(TASK OBJECTIVE)
Retype word for word the lines of the data below, from the first to the one bearing "const hall = new THREE.Group();", with that one included.
──────────────────────────────
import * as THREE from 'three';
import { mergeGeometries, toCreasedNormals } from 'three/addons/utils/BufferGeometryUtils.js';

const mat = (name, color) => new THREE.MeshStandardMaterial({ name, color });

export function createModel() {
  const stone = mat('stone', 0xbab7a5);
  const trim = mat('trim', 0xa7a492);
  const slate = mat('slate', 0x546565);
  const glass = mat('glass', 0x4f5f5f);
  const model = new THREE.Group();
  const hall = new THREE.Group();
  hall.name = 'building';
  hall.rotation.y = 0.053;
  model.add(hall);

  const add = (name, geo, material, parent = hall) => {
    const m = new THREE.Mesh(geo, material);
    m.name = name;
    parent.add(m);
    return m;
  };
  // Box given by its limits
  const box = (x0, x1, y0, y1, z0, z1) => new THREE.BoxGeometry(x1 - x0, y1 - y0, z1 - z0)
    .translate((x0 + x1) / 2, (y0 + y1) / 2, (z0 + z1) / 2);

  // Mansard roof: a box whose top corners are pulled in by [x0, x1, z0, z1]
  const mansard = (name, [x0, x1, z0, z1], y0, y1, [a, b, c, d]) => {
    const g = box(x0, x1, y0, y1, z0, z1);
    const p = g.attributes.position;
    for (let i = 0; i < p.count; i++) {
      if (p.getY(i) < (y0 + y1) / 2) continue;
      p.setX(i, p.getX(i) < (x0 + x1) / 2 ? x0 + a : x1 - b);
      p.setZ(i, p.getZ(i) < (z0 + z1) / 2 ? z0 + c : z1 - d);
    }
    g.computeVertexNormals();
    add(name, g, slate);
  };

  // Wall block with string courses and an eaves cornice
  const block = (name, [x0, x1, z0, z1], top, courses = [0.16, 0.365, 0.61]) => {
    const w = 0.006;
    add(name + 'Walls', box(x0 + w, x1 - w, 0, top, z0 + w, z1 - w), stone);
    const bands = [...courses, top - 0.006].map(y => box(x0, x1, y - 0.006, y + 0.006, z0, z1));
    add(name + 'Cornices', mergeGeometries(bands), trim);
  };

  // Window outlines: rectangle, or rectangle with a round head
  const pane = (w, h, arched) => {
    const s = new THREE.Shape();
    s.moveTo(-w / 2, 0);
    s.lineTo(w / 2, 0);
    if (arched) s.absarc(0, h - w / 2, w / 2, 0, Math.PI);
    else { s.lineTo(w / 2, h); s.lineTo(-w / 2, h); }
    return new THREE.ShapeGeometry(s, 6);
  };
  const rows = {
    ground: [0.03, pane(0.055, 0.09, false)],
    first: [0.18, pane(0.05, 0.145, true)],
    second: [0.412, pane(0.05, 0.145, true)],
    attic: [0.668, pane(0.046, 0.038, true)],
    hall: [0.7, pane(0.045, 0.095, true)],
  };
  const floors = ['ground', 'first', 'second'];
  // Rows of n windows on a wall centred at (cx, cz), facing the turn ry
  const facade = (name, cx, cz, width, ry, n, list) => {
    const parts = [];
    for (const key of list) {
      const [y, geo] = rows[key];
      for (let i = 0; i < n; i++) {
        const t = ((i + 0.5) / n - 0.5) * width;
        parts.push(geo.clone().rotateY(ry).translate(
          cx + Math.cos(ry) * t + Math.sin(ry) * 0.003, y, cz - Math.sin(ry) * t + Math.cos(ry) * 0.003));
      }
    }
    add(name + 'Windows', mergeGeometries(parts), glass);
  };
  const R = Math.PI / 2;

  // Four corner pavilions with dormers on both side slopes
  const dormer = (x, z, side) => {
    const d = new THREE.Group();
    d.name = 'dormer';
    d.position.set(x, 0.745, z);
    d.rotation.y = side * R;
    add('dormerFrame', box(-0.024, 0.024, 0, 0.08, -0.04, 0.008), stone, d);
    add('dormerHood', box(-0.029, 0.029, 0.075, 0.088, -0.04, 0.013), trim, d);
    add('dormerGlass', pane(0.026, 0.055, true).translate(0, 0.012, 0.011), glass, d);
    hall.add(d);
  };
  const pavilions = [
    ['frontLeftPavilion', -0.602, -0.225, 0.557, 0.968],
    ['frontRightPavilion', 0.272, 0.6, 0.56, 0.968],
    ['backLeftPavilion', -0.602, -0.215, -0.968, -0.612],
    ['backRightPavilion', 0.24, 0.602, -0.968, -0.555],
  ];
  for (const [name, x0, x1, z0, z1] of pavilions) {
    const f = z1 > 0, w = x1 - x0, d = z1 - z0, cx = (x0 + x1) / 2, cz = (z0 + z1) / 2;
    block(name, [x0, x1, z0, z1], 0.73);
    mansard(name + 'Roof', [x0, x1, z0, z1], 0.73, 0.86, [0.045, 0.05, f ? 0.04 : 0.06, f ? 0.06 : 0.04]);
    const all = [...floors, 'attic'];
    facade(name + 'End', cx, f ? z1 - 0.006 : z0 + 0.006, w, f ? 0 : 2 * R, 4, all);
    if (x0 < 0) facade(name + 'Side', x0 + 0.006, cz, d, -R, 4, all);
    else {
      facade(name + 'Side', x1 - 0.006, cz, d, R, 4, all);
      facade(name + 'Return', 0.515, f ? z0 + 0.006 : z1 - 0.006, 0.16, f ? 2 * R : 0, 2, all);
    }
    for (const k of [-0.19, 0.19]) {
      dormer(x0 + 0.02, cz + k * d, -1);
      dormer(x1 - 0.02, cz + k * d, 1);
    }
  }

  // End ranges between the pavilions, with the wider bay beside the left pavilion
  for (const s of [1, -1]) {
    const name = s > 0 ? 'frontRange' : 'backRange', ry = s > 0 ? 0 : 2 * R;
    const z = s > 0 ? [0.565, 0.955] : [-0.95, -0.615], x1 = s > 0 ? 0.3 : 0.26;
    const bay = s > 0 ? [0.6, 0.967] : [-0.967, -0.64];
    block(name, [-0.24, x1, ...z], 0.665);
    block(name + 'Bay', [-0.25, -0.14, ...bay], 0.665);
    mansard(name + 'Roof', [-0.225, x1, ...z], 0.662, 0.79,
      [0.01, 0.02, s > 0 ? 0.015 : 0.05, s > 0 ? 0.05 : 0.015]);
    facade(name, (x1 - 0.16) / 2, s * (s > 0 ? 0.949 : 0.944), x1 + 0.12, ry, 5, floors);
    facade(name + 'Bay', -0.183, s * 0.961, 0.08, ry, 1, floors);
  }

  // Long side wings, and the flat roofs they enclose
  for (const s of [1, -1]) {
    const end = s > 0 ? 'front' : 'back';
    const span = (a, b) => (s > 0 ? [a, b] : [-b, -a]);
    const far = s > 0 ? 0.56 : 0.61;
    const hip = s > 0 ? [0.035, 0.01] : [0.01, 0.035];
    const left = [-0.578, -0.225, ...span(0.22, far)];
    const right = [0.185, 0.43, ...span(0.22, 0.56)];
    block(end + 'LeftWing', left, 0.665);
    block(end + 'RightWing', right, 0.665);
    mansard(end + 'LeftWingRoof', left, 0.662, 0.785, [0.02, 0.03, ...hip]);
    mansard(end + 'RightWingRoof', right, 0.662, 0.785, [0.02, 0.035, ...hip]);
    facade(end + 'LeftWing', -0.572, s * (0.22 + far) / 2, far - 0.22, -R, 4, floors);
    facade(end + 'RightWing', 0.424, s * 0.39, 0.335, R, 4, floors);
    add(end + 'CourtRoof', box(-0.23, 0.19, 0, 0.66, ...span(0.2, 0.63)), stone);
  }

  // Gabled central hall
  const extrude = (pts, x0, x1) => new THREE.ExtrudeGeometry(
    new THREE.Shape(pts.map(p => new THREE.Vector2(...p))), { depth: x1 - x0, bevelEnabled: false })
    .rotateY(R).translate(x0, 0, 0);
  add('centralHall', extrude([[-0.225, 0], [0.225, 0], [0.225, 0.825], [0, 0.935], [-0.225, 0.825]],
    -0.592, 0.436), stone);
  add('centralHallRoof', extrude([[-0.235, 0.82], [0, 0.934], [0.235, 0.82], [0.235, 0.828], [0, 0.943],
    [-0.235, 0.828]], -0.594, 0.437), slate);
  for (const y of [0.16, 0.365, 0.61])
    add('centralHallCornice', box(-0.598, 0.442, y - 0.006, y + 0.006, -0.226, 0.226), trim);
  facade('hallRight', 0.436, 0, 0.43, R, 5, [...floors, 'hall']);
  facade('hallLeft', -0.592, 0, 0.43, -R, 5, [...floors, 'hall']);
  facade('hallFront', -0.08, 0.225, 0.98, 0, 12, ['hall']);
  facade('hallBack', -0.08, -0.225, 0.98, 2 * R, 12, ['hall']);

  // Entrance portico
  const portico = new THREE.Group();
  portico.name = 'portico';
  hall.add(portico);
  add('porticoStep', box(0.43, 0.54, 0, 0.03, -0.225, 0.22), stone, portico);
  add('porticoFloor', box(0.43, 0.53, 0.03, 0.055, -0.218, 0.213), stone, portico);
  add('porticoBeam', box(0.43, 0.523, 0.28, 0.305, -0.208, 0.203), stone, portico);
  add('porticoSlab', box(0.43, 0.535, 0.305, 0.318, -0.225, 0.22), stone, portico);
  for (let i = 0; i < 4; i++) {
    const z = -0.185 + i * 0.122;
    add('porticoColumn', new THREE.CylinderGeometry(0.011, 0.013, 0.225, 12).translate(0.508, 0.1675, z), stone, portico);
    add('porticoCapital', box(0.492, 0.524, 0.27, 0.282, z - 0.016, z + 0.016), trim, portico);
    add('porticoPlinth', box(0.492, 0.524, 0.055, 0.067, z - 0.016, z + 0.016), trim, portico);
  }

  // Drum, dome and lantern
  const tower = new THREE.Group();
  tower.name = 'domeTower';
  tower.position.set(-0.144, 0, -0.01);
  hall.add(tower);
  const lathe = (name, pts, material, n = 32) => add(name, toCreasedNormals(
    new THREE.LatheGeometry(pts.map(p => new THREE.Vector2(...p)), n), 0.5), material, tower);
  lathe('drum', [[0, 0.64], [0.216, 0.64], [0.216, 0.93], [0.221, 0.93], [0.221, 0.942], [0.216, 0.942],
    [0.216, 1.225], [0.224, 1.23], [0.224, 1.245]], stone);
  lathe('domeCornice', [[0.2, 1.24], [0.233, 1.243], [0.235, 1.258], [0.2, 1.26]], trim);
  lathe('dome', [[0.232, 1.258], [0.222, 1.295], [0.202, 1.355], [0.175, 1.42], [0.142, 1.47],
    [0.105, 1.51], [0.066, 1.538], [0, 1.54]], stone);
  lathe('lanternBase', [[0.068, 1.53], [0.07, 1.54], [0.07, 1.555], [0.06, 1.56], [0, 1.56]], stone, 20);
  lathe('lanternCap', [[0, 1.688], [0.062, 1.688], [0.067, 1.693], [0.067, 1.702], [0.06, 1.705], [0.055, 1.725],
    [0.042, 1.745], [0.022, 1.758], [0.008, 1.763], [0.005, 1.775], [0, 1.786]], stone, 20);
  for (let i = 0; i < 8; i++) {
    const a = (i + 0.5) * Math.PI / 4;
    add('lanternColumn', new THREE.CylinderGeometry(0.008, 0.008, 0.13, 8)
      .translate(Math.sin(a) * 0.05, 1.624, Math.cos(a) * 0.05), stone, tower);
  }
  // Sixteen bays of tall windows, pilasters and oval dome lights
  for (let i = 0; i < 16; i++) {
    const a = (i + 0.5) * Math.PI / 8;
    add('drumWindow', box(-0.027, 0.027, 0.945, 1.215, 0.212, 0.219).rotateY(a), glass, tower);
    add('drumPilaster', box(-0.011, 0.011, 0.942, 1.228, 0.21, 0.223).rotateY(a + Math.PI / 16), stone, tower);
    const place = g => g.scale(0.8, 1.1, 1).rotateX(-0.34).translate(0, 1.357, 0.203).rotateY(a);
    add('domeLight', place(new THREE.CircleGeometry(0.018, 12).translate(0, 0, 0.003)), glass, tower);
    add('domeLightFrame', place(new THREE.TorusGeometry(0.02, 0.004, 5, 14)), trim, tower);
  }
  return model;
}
──────────────────────────────
(EXERCISE OUTPUT)
import * as THREE from 'three';
import { mergeGeometries, toCreasedNormals } from 'three/addons/utils/BufferGeometryUtils.js';

const mat = (name, color) => new THREE.MeshStandardMaterial({ name, color });

export function createModel() {
  const stone = mat('stone', 0xbab7a5);
  const trim = mat('trim', 0xa7a492);
  const slate = mat('slate', 0x546565);
  const glass = mat('glass', 0x4f5f5f);
  const model = new THREE.Group();
  const hall = new THREE.Group();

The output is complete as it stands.